Cathay Pacific – Move Beyond campaign might have passed by without a mention for me for a number of reasons.
- It doesn’t say anything new, but reaffirms the Cathay Pacific that I’ve known and loved to fly with
- It’s very much a campaign designed to top up brand awareness and consideration for the airline which has taken some brand knocks at home and declining awareness abroad
- It’s about brand purpose, which seems to be a hygiene factor at the moment. More on that from Mark Ritson. I am not sure that Cathay Pacific’s brand purpose passes Ritson’s test of being prepared to stick with the brand purpose, even when it costs money – like when they moved away from having the Mandarin Oriental handling lounge catering…
Creatively its nice. A generic, safe looking brand film with catalogue corporate video backing track. I know Jack Scott shot it and some of the cinematography is nice (that word again), the colouring of the film is on point for money well spent. As an audience member it is pleasant enough to watch drift by, but not necessarily enough to spike a change
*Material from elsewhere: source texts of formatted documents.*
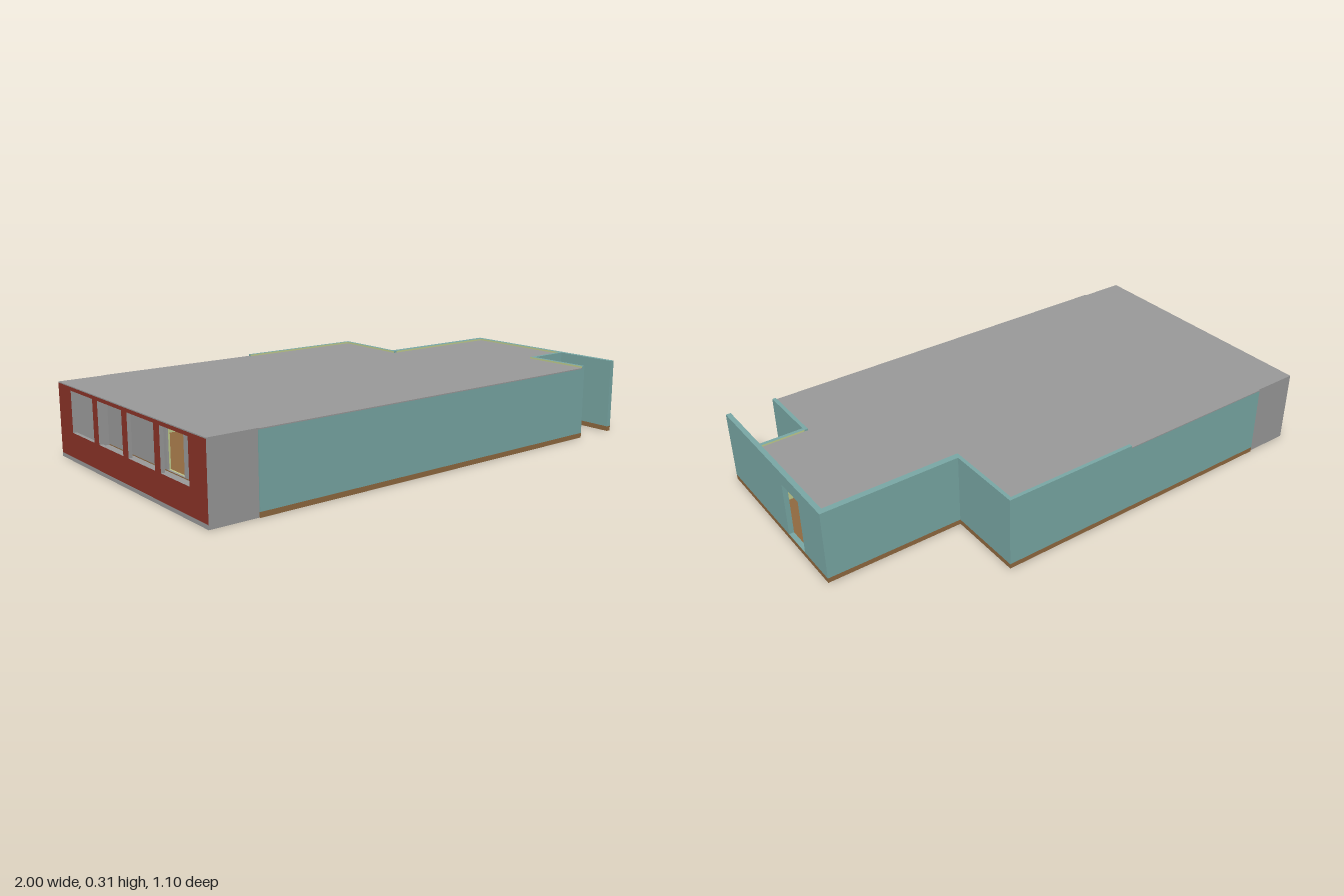
import * as THREE from 'three';

const mat = (name, color) => {
  const m = new THREE.MeshStandardMaterial({ color });
  m.name = name;
  return m;
};

export function createModel() {
  const teal = mat('teal wall', 0x7aa9a6);
  const grey = mat('grey', 0x9b9b9b);
  const wood = mat('brown floor', 0x916a40);
  const cream = mat('pale green interior', 0xc3cf90);
  const red = mat('red facade', 0x8c3428);

  const group = new THREE.Group();
  const add = (name, geometry, material) => {
    const mesh = new THREE.Mesh(geometry, material);
    mesh.name = name;
    group.add(mesh);
  };

  // Box from min/max extents; inner maps a face index (+x -x +y -y +z -z) to another material
  const box = (name, x0, x1, y0, y1, z0, z1, main, inner = {}) => {
    const g = new THREE.BoxGeometry(x1 - x0, y1 - y0, z1 - z0);
    g.translate((x0 + x1) / 2, (y0 + y1) / 2, (z0 + z1) / 2);
    add(name, g, [0, 1, 2, 3, 4, 5].map(i => inner[i] ?? main));
  };

  // Horizontal slab from an outline of [x, z] points
  const slab = (name, points, y0, y1, material) => {
    const shape = new THREE.Shape(points.map(p => new THREE.Vector2(...p)));
    const g = new THREE.ExtrudeGeometry(shape, { depth: y1 - y0, bevelEnabled: false });
    g.rotateX(Math.PI / 2).translate(0, y1, 0);
    add(name, g, material);
  };

  // Wall layer running along z, with rectangular openings [z0, z1, y0, y1]
  const rect = (T, z0, z1, y0, y1) => new T([[z0, y0], [z1, y0], [z1, y1], [z0, y1]]
    .map(p => new THREE.Vector2(...p)));
  const zWall = (name, x0, x1, z0, z1, y0, y1, openings, face, edge) => {
    const shape = rect(THREE.Shape, z0, z1, y0, y1);
    for (const o of openings) shape.holes.push(rect(THREE.Path, ...o));
    const g = new THREE.ExtrudeGeometry(shape, { depth: x1 - x0, bevelEnabled: false });
    g.rotateY(-Math.PI / 2).translate(x1, 0, 0);
    add(name, g, [face, edge]);
  };

  const base = 0.02, low = 0.294, roofTop = 0.298, high = 0.305;

  // Floors
  slab('floor', [[-0.81, -0.55], [0.44, -0.55], [0.44, -0.23], [1, -0.23], [1, 0.55],
    [0.98, 0.55], [0.98, 0.285], [0.805, 0.285], [0.805, 0.55], [-0.81, 0.55]], 0, base, wood);
  box('porchFloor', -1, -0.81, 0, 0.016, -0.545, 0.545, grey);

  // Roof, set inside the raised walls
  slab('roof', [[-1, -0.545], [-0.81, -0.545], [-0.81, -0.55], [-0.12, -0.55], [-0.12, -0.535],
    [0.425, -0.535], [0.425, -0.205], [0.98, -0.205], [0.98, 0.27], [0.79, 0.27],
    [0.79, 0.55], [-0.81, 0.55], [-0.81, 0.545], [-1, 0.545]], low, roofTop, grey);

  // Outer walls, pale on the room side
  box('frontWall', -0.81, 0.79, base, low, 0.535, 0.55, teal, { 5: cream });
  box('backWall', -0.81, -0.12, base, low, -0.55, -0.535, teal, { 4: cream });
  box('raisedBackWall', -0.12, 0.44, base, high, -0.55, -0.535, teal, { 4: cream });
  box('backStepWall', 0.425, 0.44, base, high, -0.535, -0.205, teal, { 1: cream });
  box('wingBackWall', 0.44, 0.98, base, high, -0.23, -0.205, teal, { 4: cream });
  box('frontStepWall', 0.79, 0.805, base, high, 0.27, 0.55, teal, { 1: cream });
  box('wingFrontWall', 0.805, 0.98, base, high, 0.27, 0.285, teal, { 5: cream });

  // Entrance wall with doorway, running on past the wing as a screen
  const door = [-0.055, 0.075, base + 0.001, 0.25];
  zWall('entranceWall', 0.984, 1, -0.23, 0.55, base, high, [door], teal, teal);
  zWall('entranceWallLining', 0.98, 0.984, -0.23, 0.27, base, high, [door], cream, teal);
  box('screenWallLining', 0.98, 0.984, base, high, 0.27, 0.55, teal);

  // Partition between the hall and the porch
  const inner = [-0.055, 0.07, base + 0.001, 0.255];
  zWall('partition', -0.81, -0.802, -0.535, 0.535, base, low, [inner], grey, grey);
  zWall('partitionLining', -0.802, -0.795, -0.535, 0.535, base, low, [inner], cream, cream);

  // Porch: grey side walls and a red end facade with four windows
  for (const s of [-1, 1]) {
    box('porchSideWall', -0.985, -0.81, 0.016, low, s * 0.5375 - 0.0075, s * 0.5375 + 0.0075, grey);
  }
  const windows = [[-0.435, -0.25], [-0.21, -0.02], [0.02, 0.21], [0.25, 0.435]]
    .map(([a, b]) => [a, b, 0.115, 0.28]);
  zWall('facade', -1, -0.996, -0.545, 0.545, 0.016, low, windows, red, grey);
  zWall('facadeInside', -0.996, -0.985, -0.545, 0.545, 0.016, low, windows, grey, grey);

  return group;
}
In fact, if it wasn’t for the MTR (Hong Kong’s equivalent of London Underground and Overground) and Hong Kong International Airport outdoor advertising it would be utterly forgettable. One of the print posters has a couple of clothed men holding hands running on a beach. An ideal compromise between a socially conservative society and western virtue signalling.
The poster wasn’t initially allowed to run on the MTR or in Hong Kong International. I heard some murmurings of China’s dark shadow casting a censoring hand on the posters – by westerners on social media. To be honest, they’d be more concerned about dealing with free speech, Falun Gong supporters, the Hong Kong independence movement rather than homosexuals being encouraged to walk on a beach in business smart suits.
Instead the reality is more mundane. A minority of Hong Kongers: Taoists, Buddhists, the non-religious and Christians alike are a bit ‘mid western American’ about the gay community. There is an obvious tension between deeply-held beliefs, the longevity of the family through children and grandchildren. Thankfully, the LGBT community and straight supporters managed to have the ban reconsidered.
I am guessing that Chanel has insights to show that women buy its J12 watches, whether as a gift for someone else or themselves. William Chan is an interesting brand ambassador choice in this video. There is criticism in the YouTube comments on his pronunciation and ‘Chinglish’. It also feels a bit too ‘sweet’ to me. At least he’s a good boy who loves his Mum.
Asian Boss put together this great documentary on Royyal Dog – Korea’s top graffiti artist.
Lastly I found this amazing corporate film by Sony of their corporate history that I guess was shot in the early-to-mid-1970s. The manufacturing process, in particular test and measurement being so labour intensive is fascinating. The 5 inch micro-TV set is a beautiful piece of product design, as is the early Trinitron TV set. The hi-fi equipment is achingly beautiful. Well worth watching it from start-to-finish.